Despite an economic slowdown, American employers are expected to add between 1.5 million and 1.6 million 16-to-19-year olds to their payrolls according to a report by Challenger, just slightly lower than the 1.64 million jobs that were filled by teens during May, June and July last year.
Many of the jobs available might go unfilled.
“Flipping burgers, or folding shirts at a clothing store simply are not appealing to today’s technology addicted, career-oriented teen,” Challenger said.
Many teens are seeking jobs that will help them get into college, so they're skipping the traditional summer employment that doesn't add anything to a resume. Instead, they're taking summer courses (including college-prep classes), doing volunteer work or running their own businesses.
"Teenagers are increasingly participating in a wide range of activities that do not allow time for summer jobs," Challenger said.
Last summer, teenagers were so uninterested in summer work that just 50 percent of 16-to 19-year olds said they had a job or were looking for a job -- a record low, according to the report. The highest rate was in July 1978 when 72 percent of teenagers were working or looking for a summer job.

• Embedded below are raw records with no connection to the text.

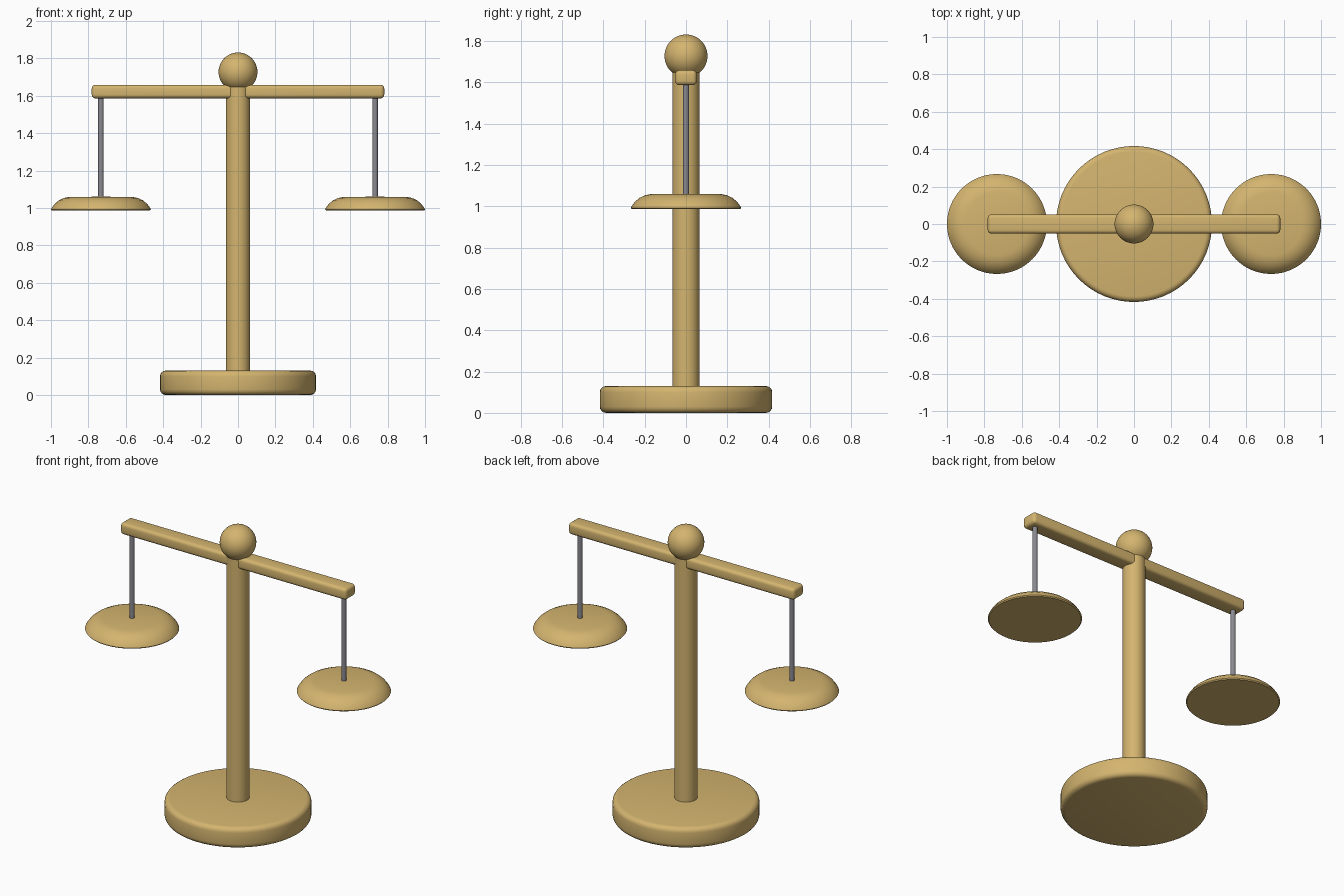
import bpy
import bmesh
import math

old = bpy.data.objects.get("Cube")
if old:
    bpy.data.objects.remove(old, do_unlink=True)


def material(name, colour):
    mat = bpy.data.materials.new(name)
    mat.use_nodes = True
    mat.diffuse_color = colour
    mat.node_tree.nodes["Principled BSDF"].inputs["Base Color"].default_value = colour
    return mat


BRASS = material("brass", (0.66, 0.46, 0.16, 1))
STEEL = material("steel grey", (0.25, 0.25, 0.28, 1))


def finish(obj, name, mat, bevel=0, angle=40):
    """Name, colour, round and smooth the active object."""
    obj.name = name
    obj.data.materials.append(mat)
    if bevel:
        mod = obj.modifiers.new("rounded edges", "BEVEL")
        mod.width = bevel
        mod.segments = 4
        mod.limit_method = "ANGLE"
        bpy.ops.object.modifier_apply(modifier=mod.name)
    bpy.ops.object.shade_smooth_by_angle(angle=math.radians(angle))
    return obj


def cylinder(name, mat, radius, bottom, top, x=0, bevel=0, sides=64):
    bpy.ops.mesh.primitive_cylinder_add(
        vertices=sides, radius=radius, depth=top - bottom,
        location=(x, 0, (bottom + top) / 2))
    return finish(bpy.context.object, name, mat, bevel)


def lathe(name, mat, profile, x=0, sides=64):
    """Spin a radius/height profile about a vertical axis."""
    bm = bmesh.new()
    verts = [bm.verts.new((r, 0, z)) for r, z in profile]
    edges = [bm.edges.new(pair) for pair in zip(verts, verts[1:])]
    bmesh.ops.spin(bm, geom=verts + edges, cent=(0, 0, 0), axis=(0, 0, 1),
                   angle=math.tau, steps=sides)
    bmesh.ops.remove_doubles(bm, verts=bm.verts, dist=0.0001)
    bmesh.ops.recalc_face_normals(bm, faces=bm.faces)
    mesh = bpy.data.meshes.new(name)
    bm.to_mesh(mesh)
    bm.free()
    obj = bpy.data.objects.new(name, mesh)
    bpy.context.collection.objects.link(obj)
    bpy.ops.object.select_all(action="DESELECT")
    obj.select_set(True)
    bpy.context.view_layer.objects.active = obj
    obj.location.x = x
    return finish(obj, name, mat)


# Stand
cylinder("base", BRASS, 0.417, 0, 0.13, bevel=0.03)
cylinder("column", BRASS, 0.065, 0.11, 1.66)

# Balance beam
bpy.ops.mesh.primitive_cube_add(size=1, location=(0, 0, 1.622))
beam = bpy.context.object
beam.scale = (1.564, 0.104, 0.073)
bpy.ops.object.transform_apply(location=False, rotation=False, scale=True)
finish(beam, "beam", BRASS, bevel=0.02)

# Ball finial
bpy.ops.mesh.primitive_uv_sphere_add(segments=48, ring_count=24, radius=0.104,
                                     location=(0, 0, 1.727))
finish(bpy.context.object, "finial", BRASS)

# Domed pans hanging on rods
PAN = [(0, 0.986), (0.262, 0.986), (0.267, 0.992), (0.262, 1.002),
       (0.246, 1.023), (0.224, 1.041), (0.198, 1.053), (0.168, 1.059), (0, 1.06)]
for side, x in (("left", 0.733), ("right", -0.733)):
    cylinder(side + "_rod", STEEL, 0.015, 1.04, 1.61, x=x, sides=24)
    lathe(side + "_pan", BRASS, PAN, x=x)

The numbers are bad news to employers ranging from landscaping firms to restaurants to hotels who are looking to teenagers to fill positions that were once filled by immigrants. Because of a provision in immigration laws, it is estimated that 65,000 fewer foreign workers will be able to enter the United States this summer, leaving more labor intensive jobs unfilled.
Although these jobs are available, teenagers are skipping this type of work: "Many may pass the opportunity to work in labor intensive areas" that immigrants would have filled, said Challenger, because "many are seeking opportunities that will enhance their chances of getting into a good college and look good on a professional resume."